◆ **Exercise**
Below are the records; copy every line in them that holds the string "rings".

◆ **Excerpted records**

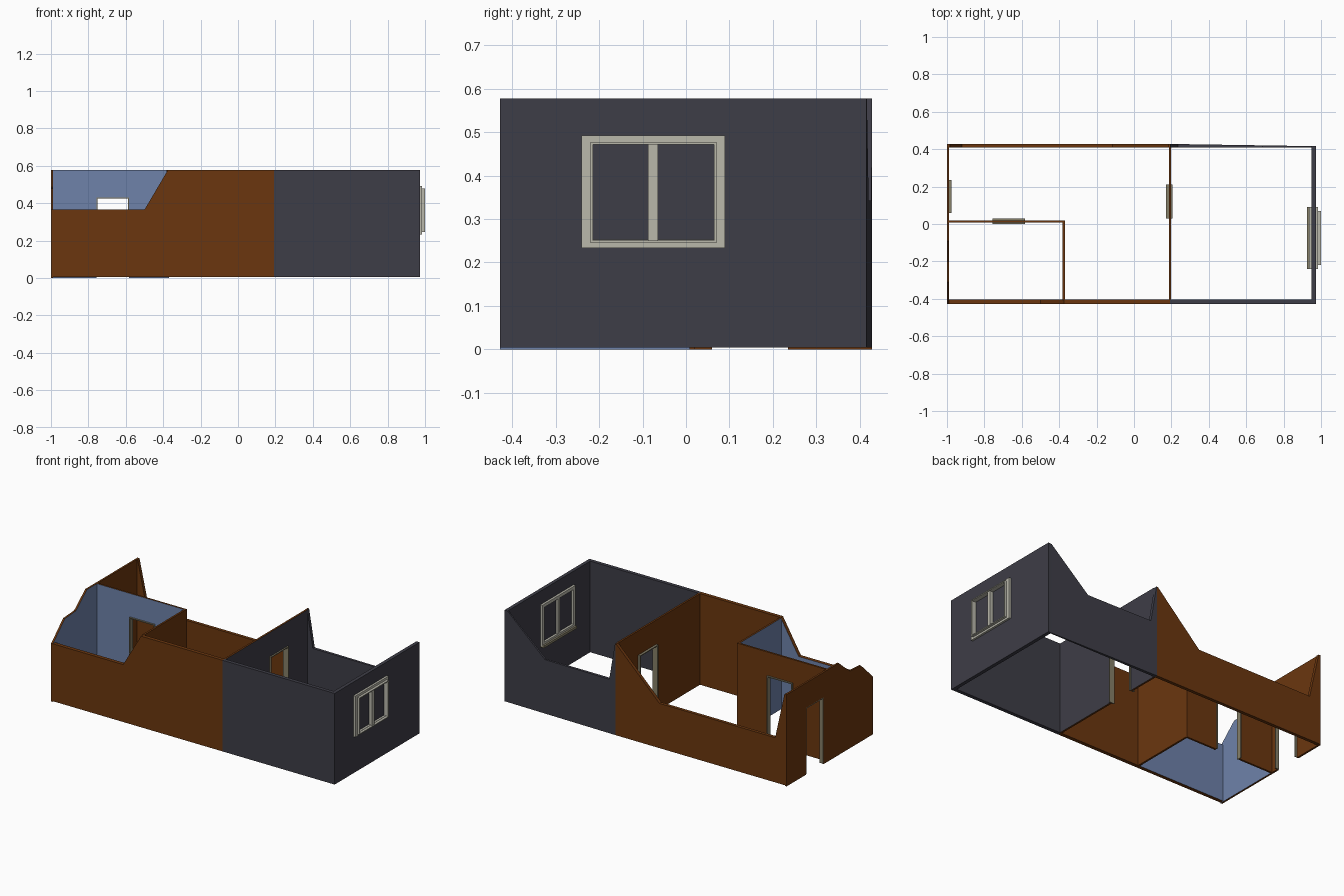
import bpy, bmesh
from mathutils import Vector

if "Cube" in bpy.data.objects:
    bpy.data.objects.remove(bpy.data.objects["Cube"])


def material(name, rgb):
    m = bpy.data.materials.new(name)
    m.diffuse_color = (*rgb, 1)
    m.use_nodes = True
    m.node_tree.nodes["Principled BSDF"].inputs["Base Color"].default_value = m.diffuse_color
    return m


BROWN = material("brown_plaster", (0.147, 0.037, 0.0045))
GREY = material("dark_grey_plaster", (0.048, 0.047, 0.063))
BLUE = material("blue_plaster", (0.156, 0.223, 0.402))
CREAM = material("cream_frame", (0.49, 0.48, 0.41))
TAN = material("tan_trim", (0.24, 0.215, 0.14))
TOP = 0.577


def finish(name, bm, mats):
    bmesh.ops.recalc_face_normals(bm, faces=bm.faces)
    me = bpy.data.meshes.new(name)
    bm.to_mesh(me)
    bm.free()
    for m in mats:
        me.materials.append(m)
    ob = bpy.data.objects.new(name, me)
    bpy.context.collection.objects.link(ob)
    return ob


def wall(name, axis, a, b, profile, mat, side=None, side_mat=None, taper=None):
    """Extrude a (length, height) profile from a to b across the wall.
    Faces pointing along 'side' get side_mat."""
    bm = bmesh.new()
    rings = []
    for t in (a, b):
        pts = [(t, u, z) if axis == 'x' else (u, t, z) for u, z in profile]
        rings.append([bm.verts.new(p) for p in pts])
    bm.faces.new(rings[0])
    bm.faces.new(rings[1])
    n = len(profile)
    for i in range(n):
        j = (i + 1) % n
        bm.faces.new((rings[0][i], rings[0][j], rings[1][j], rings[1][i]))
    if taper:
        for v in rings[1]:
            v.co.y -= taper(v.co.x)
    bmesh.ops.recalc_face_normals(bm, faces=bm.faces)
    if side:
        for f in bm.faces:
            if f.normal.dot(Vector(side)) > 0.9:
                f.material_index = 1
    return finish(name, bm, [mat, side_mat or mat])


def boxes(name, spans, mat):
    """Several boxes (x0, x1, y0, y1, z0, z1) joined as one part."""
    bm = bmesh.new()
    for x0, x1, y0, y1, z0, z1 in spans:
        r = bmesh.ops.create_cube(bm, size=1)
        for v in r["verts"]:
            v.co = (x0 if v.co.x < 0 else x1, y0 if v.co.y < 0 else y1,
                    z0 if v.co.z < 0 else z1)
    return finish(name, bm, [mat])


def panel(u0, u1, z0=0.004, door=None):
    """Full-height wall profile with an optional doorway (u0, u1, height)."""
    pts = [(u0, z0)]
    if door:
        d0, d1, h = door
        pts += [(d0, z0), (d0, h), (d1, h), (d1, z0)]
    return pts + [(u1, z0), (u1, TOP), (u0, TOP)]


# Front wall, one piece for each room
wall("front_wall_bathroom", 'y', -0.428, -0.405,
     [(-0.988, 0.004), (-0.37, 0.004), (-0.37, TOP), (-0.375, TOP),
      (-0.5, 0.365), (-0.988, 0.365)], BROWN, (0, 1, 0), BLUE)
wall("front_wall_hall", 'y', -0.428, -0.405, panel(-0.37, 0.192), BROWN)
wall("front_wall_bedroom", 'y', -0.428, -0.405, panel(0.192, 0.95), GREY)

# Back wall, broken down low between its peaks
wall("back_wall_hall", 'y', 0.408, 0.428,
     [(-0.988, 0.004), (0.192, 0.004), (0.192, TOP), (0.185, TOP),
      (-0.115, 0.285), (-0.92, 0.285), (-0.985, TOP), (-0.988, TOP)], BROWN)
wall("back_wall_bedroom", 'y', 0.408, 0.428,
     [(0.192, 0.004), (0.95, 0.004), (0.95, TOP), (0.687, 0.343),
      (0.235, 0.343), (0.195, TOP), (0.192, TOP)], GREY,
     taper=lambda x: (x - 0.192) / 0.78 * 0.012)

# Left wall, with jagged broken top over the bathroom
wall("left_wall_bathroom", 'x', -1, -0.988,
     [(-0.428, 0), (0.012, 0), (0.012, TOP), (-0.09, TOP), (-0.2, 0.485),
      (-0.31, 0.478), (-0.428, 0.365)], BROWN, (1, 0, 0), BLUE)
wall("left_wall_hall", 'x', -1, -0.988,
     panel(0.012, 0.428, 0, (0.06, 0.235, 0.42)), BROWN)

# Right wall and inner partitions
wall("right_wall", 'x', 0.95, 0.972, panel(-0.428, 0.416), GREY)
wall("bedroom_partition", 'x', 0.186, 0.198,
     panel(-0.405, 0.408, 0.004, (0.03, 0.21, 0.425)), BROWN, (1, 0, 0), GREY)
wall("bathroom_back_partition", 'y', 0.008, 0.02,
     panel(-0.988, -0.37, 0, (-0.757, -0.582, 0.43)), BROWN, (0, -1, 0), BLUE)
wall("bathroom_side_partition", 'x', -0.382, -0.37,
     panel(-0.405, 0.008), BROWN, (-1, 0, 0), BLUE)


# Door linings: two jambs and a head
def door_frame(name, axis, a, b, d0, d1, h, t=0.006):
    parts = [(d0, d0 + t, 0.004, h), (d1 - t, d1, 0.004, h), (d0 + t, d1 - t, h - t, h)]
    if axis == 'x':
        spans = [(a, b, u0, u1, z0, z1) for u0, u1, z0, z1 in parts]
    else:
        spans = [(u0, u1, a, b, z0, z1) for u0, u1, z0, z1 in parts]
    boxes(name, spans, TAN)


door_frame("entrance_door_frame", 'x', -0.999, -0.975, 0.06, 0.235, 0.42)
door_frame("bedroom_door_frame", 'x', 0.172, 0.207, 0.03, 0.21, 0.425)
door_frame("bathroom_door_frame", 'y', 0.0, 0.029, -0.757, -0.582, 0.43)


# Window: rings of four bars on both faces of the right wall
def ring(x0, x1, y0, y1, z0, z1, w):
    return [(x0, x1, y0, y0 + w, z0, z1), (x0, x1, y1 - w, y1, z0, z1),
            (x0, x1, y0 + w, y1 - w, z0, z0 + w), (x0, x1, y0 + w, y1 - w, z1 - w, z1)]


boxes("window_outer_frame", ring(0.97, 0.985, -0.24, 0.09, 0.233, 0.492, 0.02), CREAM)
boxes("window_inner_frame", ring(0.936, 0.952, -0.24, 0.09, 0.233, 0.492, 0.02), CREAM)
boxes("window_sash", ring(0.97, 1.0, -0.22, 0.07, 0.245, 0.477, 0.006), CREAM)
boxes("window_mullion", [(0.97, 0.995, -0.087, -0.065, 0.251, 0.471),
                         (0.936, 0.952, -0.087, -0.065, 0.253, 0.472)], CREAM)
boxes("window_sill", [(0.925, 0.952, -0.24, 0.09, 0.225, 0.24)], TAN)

◆ **Task solution**
    rings = []
        rings.append([bm.verts.new(p) for p in pts])
    bm.faces.new(rings[0])
    bm.faces.new(rings[1])
        bm.faces.new((rings[0][i], rings[0][j], rings[1][j], rings[1][i]))
        for v in rings[1]:
# Window: rings of four bars on both faces of the right wall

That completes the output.